Copy out exactly the lines below that run from the one holding "hi = [bm.verts.new(place(p, b))" to the one holding "a = c + (p - c).normalized() * fillet", keeping both of those lines and no others.
==========
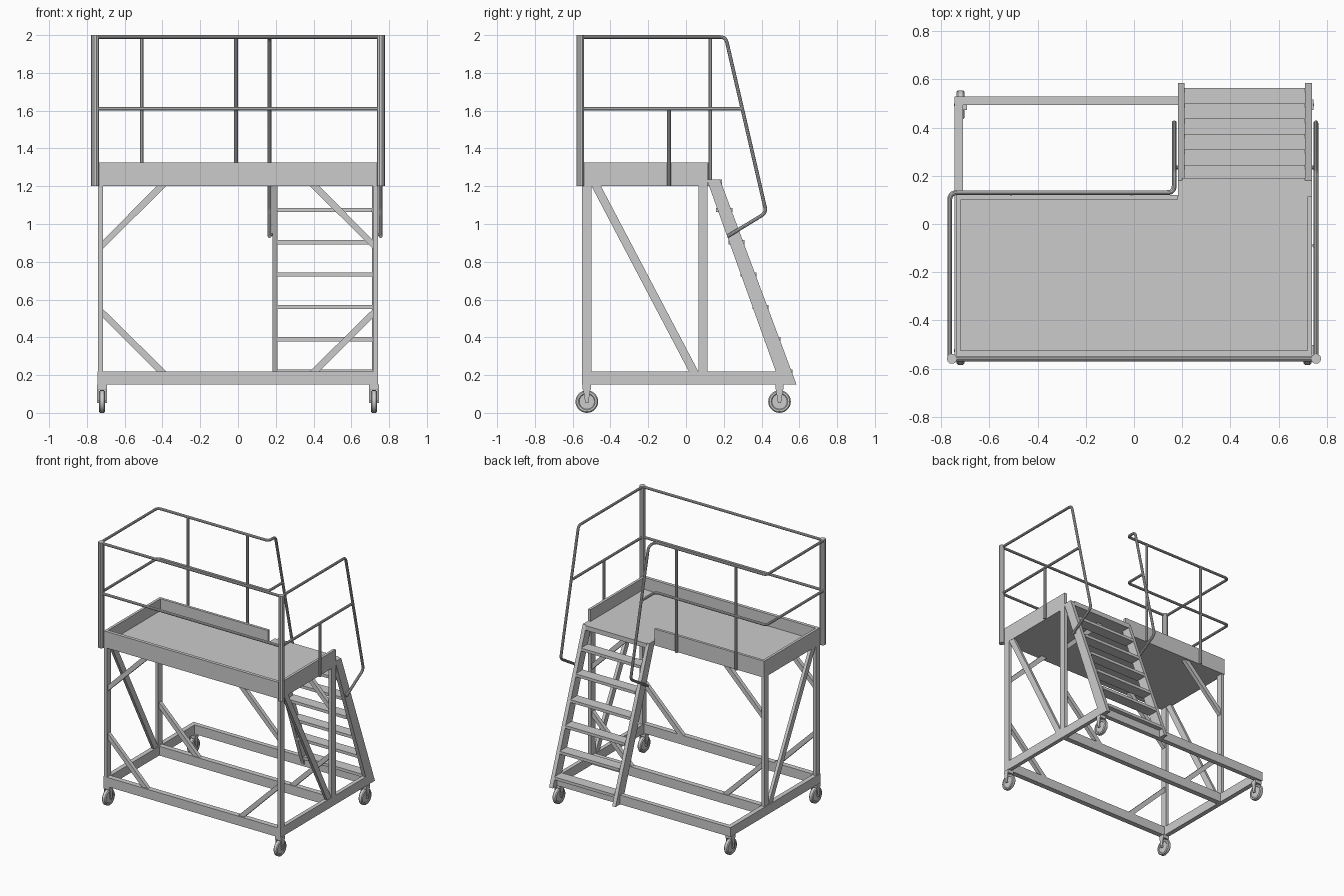
import bpy, bmesh
from mathutils import Vector

if "Cube" in bpy.data.objects:
    bpy.data.objects.remove(bpy.data.objects["Cube"])


def finish(name, bm, smooth=False):
    bmesh.ops.recalc_face_normals(bm, faces=bm.faces)
    me = bpy.data.meshes.new(name)
    bm.to_mesh(me)
    bm.free()
    ob = bpy.data.objects.new(name, me)
    bpy.context.collection.objects.link(ob)
    if smooth:
        bpy.ops.object.select_all(action='DESELECT')
        ob.select_set(True)
        bpy.context.view_layer.objects.active = ob
        bpy.ops.object.shade_smooth_by_angle()
    return ob


def prism(name, pts, axis, a, b):
    """Extrude a 2D outline from a to b along x, y or z."""
    place = {'x': lambda p, t: (t, p[0], p[1]),
             'y': lambda p, t: (p[0], t, p[1]),
             'z': lambda p, t: (p[0], p[1], t)}[axis]
    bm = bmesh.new()
    lo = [bm.verts.new(place(p, a)) for p in pts]
    hi = [bm.verts.new(place(p, b)) for p in pts]
    bm.faces.new(lo)
    bm.faces.new(hi)
    n = len(pts)
    for i in range(n):
        bm.faces.new((lo[i], lo[(i + 1) % n], hi[(i + 1) % n], hi[i]))
    return finish(name, bm)


def box(name, x0, x1, y0, y1, z0, z1):
    return prism(name, [(x0, y0), (x1, y0), (x1, y1), (x0, y1)], 'z', z0, z1)


def tube(name, pts, r=0.01, fillet=0.03):
    """Round tube along a path with rounded bends."""
    pts = [Vector(p) for p in pts]
    path = [pts[0]]
    for p, c, q in zip(pts, pts[1:], pts[2:]):
        a = c + (p - c).normalized() * fillet
        b = c + (q - c).normalized() * fillet
        for i in range(6):
            t = i / 5
            path.append(a * (1 - t) ** 2 + c * 2 * t * (1 - t) + b * t * t)
    path.append(pts[-1])
    cu = bpy.data.curves.new(name, 'CURVE')
    cu.dimensions = '3D'
    cu.bevel_depth = r
    cu.bevel_resolution = 3
    cu.use_fill_caps = True
    sp = cu.splines.new('POLY')
    sp.points.add(len(path) - 1)
    for s, p in zip(sp.points, path):
        s.co = (*p, 1)
    ob = bpy.data.objects.new(name, cu)
    bpy.context.collection.objects.link(ob)
    bpy.ops.object.select_all(action='DESELECT')
    ob.select_set(True)
    bpy.context.view_layer.objects.active = ob
    bpy.ops.object.convert(target='MESH')
    bpy.ops.object.shade_smooth_by_angle()
    return ob


def lathe_x(name, prof, cx, cy, cz, n=28):
    """Closed (x, radius) profile spun about an x axis."""
    bm = bmesh.new()
    vs = [bm.verts.new((cx + x, cy, cz + r)) for x, r in prof]
    es = [bm.edges.new((a, b)) for a, b in zip(vs, vs[1:])]
    bmesh.ops.spin(bm, geom=vs + es, cent=(cx, cy, cz), axis=(1, 0, 0),
                   angle=6.283185307, steps=n)
    bmesh.ops.remove_doubles(bm, verts=bm.verts, dist=1e-4)
    return finish(name, bm, True)


# Base frame
for name, y0, y1 in (("front", -0.55, -0.51), ("middle", 0.07, 0.11), ("back", 0.495, 0.53)):
    box("base_rail_" + name, -0.715, 0.715, y0, y1, 0.15, 0.22)
box("base_rail_left", -0.745, -0.71, -0.55, 0.53, 0.15, 0.22)
box("base_rail_right", 0.71, 0.74, -0.55, 0.51, 0.15, 0.22)

WHEEL = [(-0.012, 0), (-0.012, 0.04), (-0.016, 0.044), (-0.016, 0.054), (-0.01, 0.06),
         (0.01, 0.06), (0.016, 0.054), (0.016, 0.044), (0.012, 0.04), (0.012, 0)]
for s, side in ((-1, "left"), (1, "right")):
    # Posts and bracing
    for row, y in (("front", -0.525), ("middle", 0.09)):
        xs = sorted((s * 0.715, s * 0.74))
        box(f"post_{row}_{side}", *xs, y - 0.025, y + 0.025, 0.22, 1.2)
        brace = [(0.715, 0.87), (0.715, 0.915), (0.43, 1.2), (0.38, 1.2)]
        prism(f"upper_brace_{row}_{side}", [(s * x, z) for x, z in brace], 'y', y - 0.015, y + 0.015)
        prism(f"lower_brace_{row}_{side}", [(s * x, 1.42 - z) for x, z in brace], 'y', y - 0.015, y + 0.015)
    prism(f"side_brace_{side}", [(-0.5, 1.2), (-0.45, 1.2), (0.065, 0.22), (0.015, 0.22)],
          'x', s * 0.715, s * 0.738)
    # Casters
    for row, y in (("front", -0.525), ("back", 0.495)):
        x = s * 0.72
        lathe_x(f"wheel_{row}_{side}", WHEEL, x, y, 0.06)
        box(f"caster_crown_{row}_{side}", x - 0.026, x + 0.026, y - 0.022, y + 0.022, 0.125, 0.15)
        for k in (-1, 1):
            prism(f"caster_fork_{row}_{side}",
                  [(y - 0.02, 0.13), (y - 0.008, 0.052), (y + 0.008, 0.052), (y + 0.02, 0.13)],
                  'x', x + k * 0.019, x + k * 0.026)
        tube(f"axle_{row}_{side}", [(x - 0.027, y, 0.06), (x + 0.027, y, 0.06)], 0.006)
    # Thick corner rail post
    tube(f"rail_corner_post_{side}", [(s * 0.756, -0.56, 1.2), (s * 0.756, -0.56, 2.0)], 0.021)

# Deck with stair landing, and toe boards
prism("deck", [(-0.725, -0.53), (0.725, -0.53), (0.725, 0.115), (0.71, 0.115), (0.71, 0.19),
               (0.2, 0.19), (0.2, 0.115), (-0.725, 0.115)], 'z', 1.2, 1.235)
box("toe_board_front", -0.74, 0.74, -0.55, -0.525, 1.2, 1.325)
box("toe_board_left", -0.74, -0.72, -0.525, 0.12, 1.2, 1.325)
box("toe_board_right", 0.72, 0.74, -0.525, 0.115, 1.2, 1.325)
box("toe_board_back", -0.72, 0.18, 0.1, 0.12, 1.2, 1.325)

# Stair
for side, x0, x1 in (("left", 0.182, 0.21), ("right", 0.71, 0.74)):
    prism("stringer_" + side, [(0.11, 1.235), (0.18, 1.235), (0.585, 0.15), (0.5, 0.15)], 'x', x0, x1)
for i in range(6):
    z = 0.22 + i * 0.171
    y = 0.565 - i * 0.064
    box(f"tread_{i + 1}", 0.21, 0.71, y - 0.085, y, z - 0.012, z + 0.01)

# Guard rails and stair handrails
T, M, F = 1.99, 1.61, -0.56
L, R, B, X = -0.765, 0.755, 0.13, 0.167


def hand(x):
    return [(x, 0.21, T), (x, 0.425, 1.06), (x, 0.22, 0.935)]


tube("handrail_left", [(L, F, T), (L, B, T), (X, B, T)] + hand(X))
tube("handrail_right", [(R, F, T)] + hand(R))
tube("mid_rail_left", [(L, F, M), (L, B, M), (X, B, M), (X, 0.297, M)])
tube("mid_rail_right", [(R, F, M), (R, 0.297, M)])
for name, z in (("top", T), ("mid", M)):
    tube(f"front_{name}_rail", [(-0.756, F, z), (0.756, F, z)])
for i, x in enumerate((-0.51, -0.01)):
    tube(f"back_baluster_{i + 1}", [(x, 0.128, 1.2), (x, 0.128, T)])
tube("side_baluster_right", [(0.75, -0.09, 1.2), (0.75, -0.09, M)])
# Short brackets tying the handrail ends to the stringers
tube("handrail_bracket_left", [(X, 0.235, 0.944), (0.19, 0.235, 0.944)], 0.008)
tube("handrail_bracket_right", [(R, 0.235, 0.944), (0.73, 0.235, 0.944)], 0.008)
==========
EXERCISE OUTPUT |
    hi = [bm.verts.new(place(p, b)) for p in pts]
    bm.faces.new(lo)
    bm.faces.new(hi)
    n = len(pts)
    for i in range(n):
        bm.faces.new((lo[i], lo[(i + 1) % n], hi[(i + 1) % n], hi[i]))
    return finish(name, bm)


def box(name, x0, x1, y0, y1, z0, z1):
    return prism(name, [(x0, y0), (x1, y0), (x1, y1), (x0, y1)], 'z', z0, z1)


def tube(name, pts, r=0.01, fillet=0.03):
    """Round tube along a path with rounded bends."""
    pts = [Vector(p) for p in pts]
    path = [pts[0]]
    for p, c, q in zip(pts, pts[1:], pts[2:]):
        a = c + (p - c).normalized() * fillet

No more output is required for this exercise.